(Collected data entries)
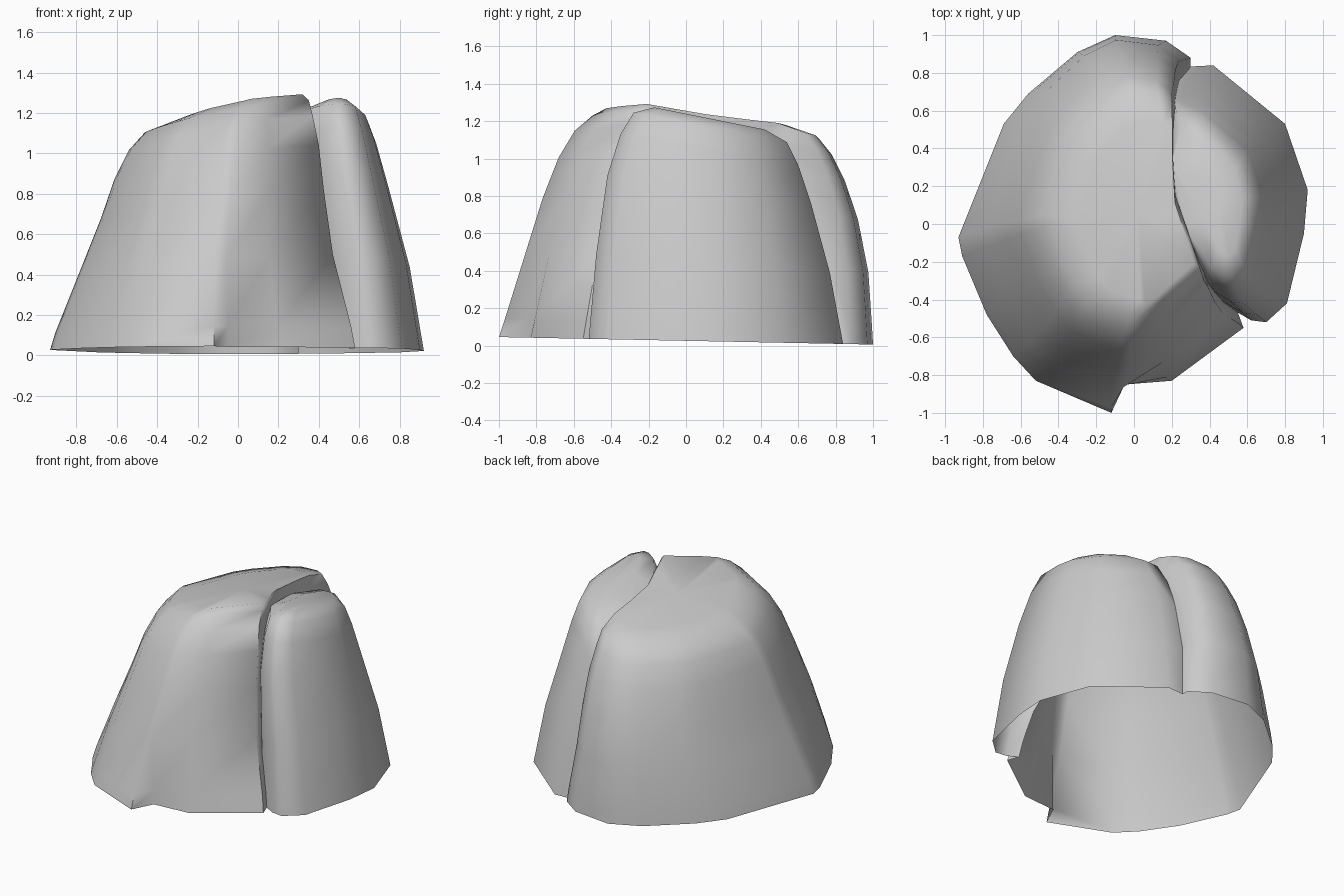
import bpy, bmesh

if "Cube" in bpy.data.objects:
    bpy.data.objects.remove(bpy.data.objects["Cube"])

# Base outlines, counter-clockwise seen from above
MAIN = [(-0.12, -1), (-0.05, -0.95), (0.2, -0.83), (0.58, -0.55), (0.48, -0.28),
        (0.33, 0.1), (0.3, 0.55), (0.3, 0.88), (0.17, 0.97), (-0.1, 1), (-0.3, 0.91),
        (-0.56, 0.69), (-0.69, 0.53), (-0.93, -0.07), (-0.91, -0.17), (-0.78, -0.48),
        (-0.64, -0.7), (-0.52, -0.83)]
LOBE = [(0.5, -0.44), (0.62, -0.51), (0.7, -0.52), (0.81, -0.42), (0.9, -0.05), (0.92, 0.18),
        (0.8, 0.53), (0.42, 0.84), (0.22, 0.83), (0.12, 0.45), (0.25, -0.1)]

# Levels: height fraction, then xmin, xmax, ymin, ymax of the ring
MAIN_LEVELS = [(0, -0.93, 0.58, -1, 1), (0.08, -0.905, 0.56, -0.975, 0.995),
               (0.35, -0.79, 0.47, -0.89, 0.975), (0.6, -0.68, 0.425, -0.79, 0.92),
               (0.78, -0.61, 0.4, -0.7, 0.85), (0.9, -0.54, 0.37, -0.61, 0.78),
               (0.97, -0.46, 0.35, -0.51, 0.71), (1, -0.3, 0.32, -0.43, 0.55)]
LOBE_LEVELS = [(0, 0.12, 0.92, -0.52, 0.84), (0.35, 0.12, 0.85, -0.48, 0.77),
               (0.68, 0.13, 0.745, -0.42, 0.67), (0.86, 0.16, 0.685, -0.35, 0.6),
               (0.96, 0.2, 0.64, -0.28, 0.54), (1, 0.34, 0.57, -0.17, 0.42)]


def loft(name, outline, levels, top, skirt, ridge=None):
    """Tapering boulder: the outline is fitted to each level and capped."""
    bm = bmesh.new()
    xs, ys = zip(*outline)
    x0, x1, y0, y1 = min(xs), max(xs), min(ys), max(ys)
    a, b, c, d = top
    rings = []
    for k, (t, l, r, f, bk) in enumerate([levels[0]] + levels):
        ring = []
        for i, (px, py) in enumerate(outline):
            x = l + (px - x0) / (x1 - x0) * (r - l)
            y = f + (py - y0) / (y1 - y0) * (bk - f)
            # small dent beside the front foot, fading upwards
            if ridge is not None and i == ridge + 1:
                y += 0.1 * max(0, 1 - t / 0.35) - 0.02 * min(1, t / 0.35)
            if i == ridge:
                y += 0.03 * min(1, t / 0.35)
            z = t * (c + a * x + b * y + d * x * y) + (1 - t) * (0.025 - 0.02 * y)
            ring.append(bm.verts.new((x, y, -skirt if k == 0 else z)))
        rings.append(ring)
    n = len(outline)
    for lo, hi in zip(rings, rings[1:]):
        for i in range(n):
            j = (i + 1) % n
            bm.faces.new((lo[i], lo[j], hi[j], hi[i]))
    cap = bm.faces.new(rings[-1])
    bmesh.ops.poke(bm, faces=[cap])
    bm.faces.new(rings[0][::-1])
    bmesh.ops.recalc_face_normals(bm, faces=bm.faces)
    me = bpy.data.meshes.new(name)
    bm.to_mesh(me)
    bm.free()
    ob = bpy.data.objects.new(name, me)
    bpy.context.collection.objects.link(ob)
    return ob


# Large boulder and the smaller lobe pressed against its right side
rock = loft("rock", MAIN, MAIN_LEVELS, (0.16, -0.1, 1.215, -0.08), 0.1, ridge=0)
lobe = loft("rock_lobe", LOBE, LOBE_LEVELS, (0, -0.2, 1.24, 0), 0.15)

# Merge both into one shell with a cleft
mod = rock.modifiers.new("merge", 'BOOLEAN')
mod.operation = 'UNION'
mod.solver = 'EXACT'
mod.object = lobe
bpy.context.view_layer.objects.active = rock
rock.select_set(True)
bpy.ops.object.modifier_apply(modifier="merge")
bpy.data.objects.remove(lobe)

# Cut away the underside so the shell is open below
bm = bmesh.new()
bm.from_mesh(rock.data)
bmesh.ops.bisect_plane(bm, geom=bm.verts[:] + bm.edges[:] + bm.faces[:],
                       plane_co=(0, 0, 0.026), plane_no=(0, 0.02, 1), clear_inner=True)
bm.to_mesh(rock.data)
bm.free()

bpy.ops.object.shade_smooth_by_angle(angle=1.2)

* * *

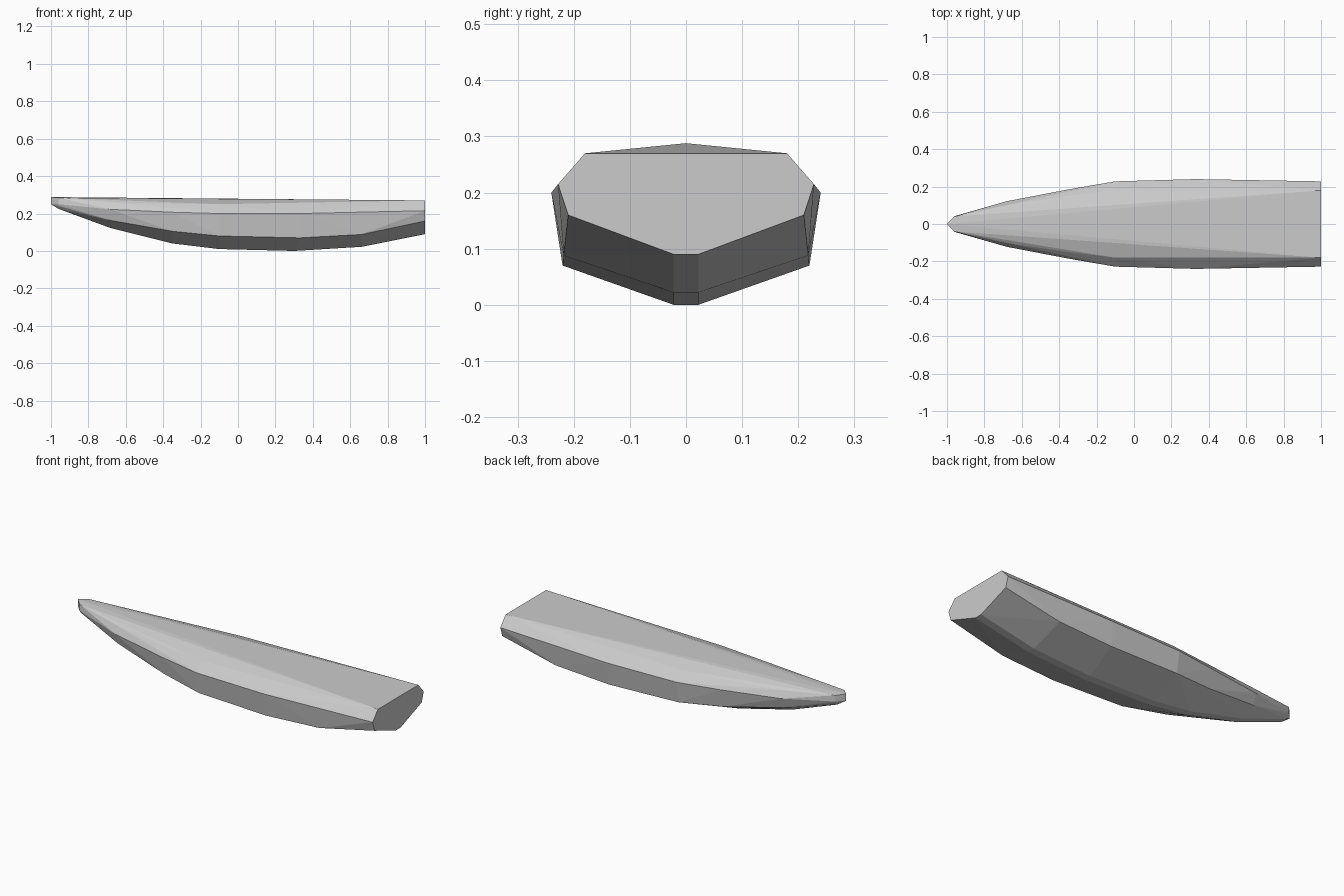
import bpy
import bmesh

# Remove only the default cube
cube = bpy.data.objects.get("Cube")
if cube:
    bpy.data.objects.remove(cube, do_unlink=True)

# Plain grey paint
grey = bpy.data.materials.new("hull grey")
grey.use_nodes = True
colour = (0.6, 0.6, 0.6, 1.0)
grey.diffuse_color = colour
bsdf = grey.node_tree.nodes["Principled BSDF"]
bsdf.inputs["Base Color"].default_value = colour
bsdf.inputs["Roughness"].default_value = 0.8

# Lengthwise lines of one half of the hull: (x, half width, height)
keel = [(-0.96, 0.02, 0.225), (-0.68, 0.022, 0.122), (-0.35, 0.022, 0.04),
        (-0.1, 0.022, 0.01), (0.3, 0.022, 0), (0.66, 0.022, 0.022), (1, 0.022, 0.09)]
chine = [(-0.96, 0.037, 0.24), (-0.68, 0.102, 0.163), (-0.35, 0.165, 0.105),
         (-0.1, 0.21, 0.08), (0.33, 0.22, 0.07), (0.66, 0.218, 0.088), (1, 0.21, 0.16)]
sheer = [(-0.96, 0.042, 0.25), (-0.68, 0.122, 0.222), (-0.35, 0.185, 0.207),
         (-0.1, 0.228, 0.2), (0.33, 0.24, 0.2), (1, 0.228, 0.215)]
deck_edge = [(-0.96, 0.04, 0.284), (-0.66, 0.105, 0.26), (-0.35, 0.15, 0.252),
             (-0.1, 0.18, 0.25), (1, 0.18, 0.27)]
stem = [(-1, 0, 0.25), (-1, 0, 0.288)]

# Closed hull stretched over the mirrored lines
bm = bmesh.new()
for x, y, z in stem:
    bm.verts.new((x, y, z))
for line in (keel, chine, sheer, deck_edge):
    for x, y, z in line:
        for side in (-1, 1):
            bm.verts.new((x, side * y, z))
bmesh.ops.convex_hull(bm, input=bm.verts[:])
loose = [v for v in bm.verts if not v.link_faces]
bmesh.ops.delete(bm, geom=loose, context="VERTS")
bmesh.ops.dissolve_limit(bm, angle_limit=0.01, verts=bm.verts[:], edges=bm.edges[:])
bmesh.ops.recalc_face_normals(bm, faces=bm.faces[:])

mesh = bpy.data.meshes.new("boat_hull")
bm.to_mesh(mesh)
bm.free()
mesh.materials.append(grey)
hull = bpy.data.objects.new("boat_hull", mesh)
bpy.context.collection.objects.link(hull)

--- The problem ---
Quote the data above from the line containing "1.24, 0), 0.15)" to the line containing "bpy.ops.object.shade_smooth_by_angle(angle=1.2)", inclusive, and stop.

--- Answer to this exercise ---
lobe = loft("rock_lobe", LOBE, LOBE_LEVELS, (0, -0.2, 1.24, 0), 0.15)

# Merge both into one shell with a cleft
mod = rock.modifiers.new("merge", 'BOOLEAN')
mod.operation = 'UNION'
mod.solver = 'EXACT'
mod.object = lobe
bpy.context.view_layer.objects.active = rock
rock.select_set(True)
bpy.ops.object.modifier_apply(modifier="merge")
bpy.data.objects.remove(lobe)

# Cut away the underside so the shell is open below
bm = bmesh.new()
bm.from_mesh(rock.data)
bmesh.ops.bisect_plane(bm, geom=bm.verts[:] + bm.edges[:] + bm.faces[:],
                       plane_co=(0, 0, 0.026), plane_no=(0, 0.02, 1), clear_inner=True)
bm.to_mesh(rock.data)
bm.free()

bpy.ops.object.shade_smooth_by_angle(angle=1.2)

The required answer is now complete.